The Return of Potent Personnel
The power play power outage, especially in 2019-20, may have been a symptom of misfortune rather than a symptom of poor coaching or play. Pittsburgh had a well-documented plague of injuries last season, which inevitably damaged their ability to thrive on the power play. The units Mike Sullivan had to put on the ice were similar to a round of whack-a-mole: constantly changing and constantly getting bonked around. Better health should be a boon to the 2020-21 Pens.
It all starts with Crosby (big shocker, I know). The generational talent played only 41 games in 2018-19, limiting his ability to push the team in the right direction. Malkin performed admirably during Crosby’s absence, but he also missed games, playing in just 55. Having both players healthy to start the new season is invaluable to the Penguins.
The team will also get a boost from a healthy Jake Guentzel and Kris Letang. Not to mention, Pittsburgh added scorer Jason Zucker last trade deadline, and he could be a helpful asset on the power play. Bryan Rust, Marcus Pettersson, and John Marino came into form last season, so they could also have significant roles in the power play’s revival.

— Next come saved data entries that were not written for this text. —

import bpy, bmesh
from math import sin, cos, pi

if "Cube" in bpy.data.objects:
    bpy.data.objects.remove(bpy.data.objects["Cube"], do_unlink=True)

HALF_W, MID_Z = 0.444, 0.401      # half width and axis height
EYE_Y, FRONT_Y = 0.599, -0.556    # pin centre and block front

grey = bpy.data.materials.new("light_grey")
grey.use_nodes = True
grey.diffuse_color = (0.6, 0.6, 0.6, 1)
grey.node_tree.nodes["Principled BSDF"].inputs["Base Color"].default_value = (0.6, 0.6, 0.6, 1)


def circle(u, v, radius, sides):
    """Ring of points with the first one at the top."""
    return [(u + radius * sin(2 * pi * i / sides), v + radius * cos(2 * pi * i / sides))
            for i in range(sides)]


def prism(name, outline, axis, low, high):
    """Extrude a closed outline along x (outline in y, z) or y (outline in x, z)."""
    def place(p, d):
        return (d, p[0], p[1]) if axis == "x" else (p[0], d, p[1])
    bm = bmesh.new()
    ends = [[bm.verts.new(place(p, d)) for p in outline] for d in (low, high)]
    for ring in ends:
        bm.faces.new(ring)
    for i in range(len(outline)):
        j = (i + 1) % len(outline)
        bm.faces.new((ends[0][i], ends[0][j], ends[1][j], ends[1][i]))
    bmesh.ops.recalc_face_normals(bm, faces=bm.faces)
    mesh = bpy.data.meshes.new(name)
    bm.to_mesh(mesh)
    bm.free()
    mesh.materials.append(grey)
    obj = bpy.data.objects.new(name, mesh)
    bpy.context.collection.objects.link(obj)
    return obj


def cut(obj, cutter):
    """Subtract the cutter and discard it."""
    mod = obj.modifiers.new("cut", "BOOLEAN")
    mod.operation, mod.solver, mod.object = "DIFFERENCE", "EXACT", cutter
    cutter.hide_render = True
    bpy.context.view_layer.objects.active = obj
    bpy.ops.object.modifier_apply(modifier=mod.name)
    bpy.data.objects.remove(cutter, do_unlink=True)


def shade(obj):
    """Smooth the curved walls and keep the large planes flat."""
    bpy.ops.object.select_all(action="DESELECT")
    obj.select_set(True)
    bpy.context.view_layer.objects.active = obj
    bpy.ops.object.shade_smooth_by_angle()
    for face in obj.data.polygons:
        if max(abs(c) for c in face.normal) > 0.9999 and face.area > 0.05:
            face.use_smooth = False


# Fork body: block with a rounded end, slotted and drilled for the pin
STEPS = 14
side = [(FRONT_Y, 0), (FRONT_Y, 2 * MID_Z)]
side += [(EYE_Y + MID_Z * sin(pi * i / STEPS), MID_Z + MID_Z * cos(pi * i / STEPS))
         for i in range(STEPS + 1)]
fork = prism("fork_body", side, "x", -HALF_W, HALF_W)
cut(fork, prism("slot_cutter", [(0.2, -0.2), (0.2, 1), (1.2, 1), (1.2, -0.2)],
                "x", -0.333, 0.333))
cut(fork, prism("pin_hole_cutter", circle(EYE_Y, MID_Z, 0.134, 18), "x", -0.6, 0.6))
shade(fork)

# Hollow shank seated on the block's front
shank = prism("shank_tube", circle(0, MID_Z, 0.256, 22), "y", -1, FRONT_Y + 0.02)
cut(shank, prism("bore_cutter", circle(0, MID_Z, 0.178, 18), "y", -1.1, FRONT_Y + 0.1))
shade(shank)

The loss of net-front beast Patric Hornqvist will be difficult to replace, but if anyone can find a solution, it’s Reirden. At least to start the season, the personnel the Penguins are working with appears to be the foundation for an increase in 5-on-4 production.
The 2020-21 season will be an unprecedented one for the NHL. Teams will have to navigate circumstances unfamiliar to them and exploit any strength they can to stay ahead of the competition. For the Penguins, their path to success may be through the man-advantage. They have been a dynamic team for over a decade and have the chance they can continue that success.
But as Crosby, Malkin, and Letang continue to age, Pittsburgh better hope that the power doesn’t go out.
Avery is a writer covering the Colorado Avalanche. He is graduating in April with a B.A. in English and Mass Communication. He has previously worked for The Puck Authority covering the Rapid City Rush and for NGU Vision Media as their News Editor. He is a board game enthusiast and enjoys spending time with others.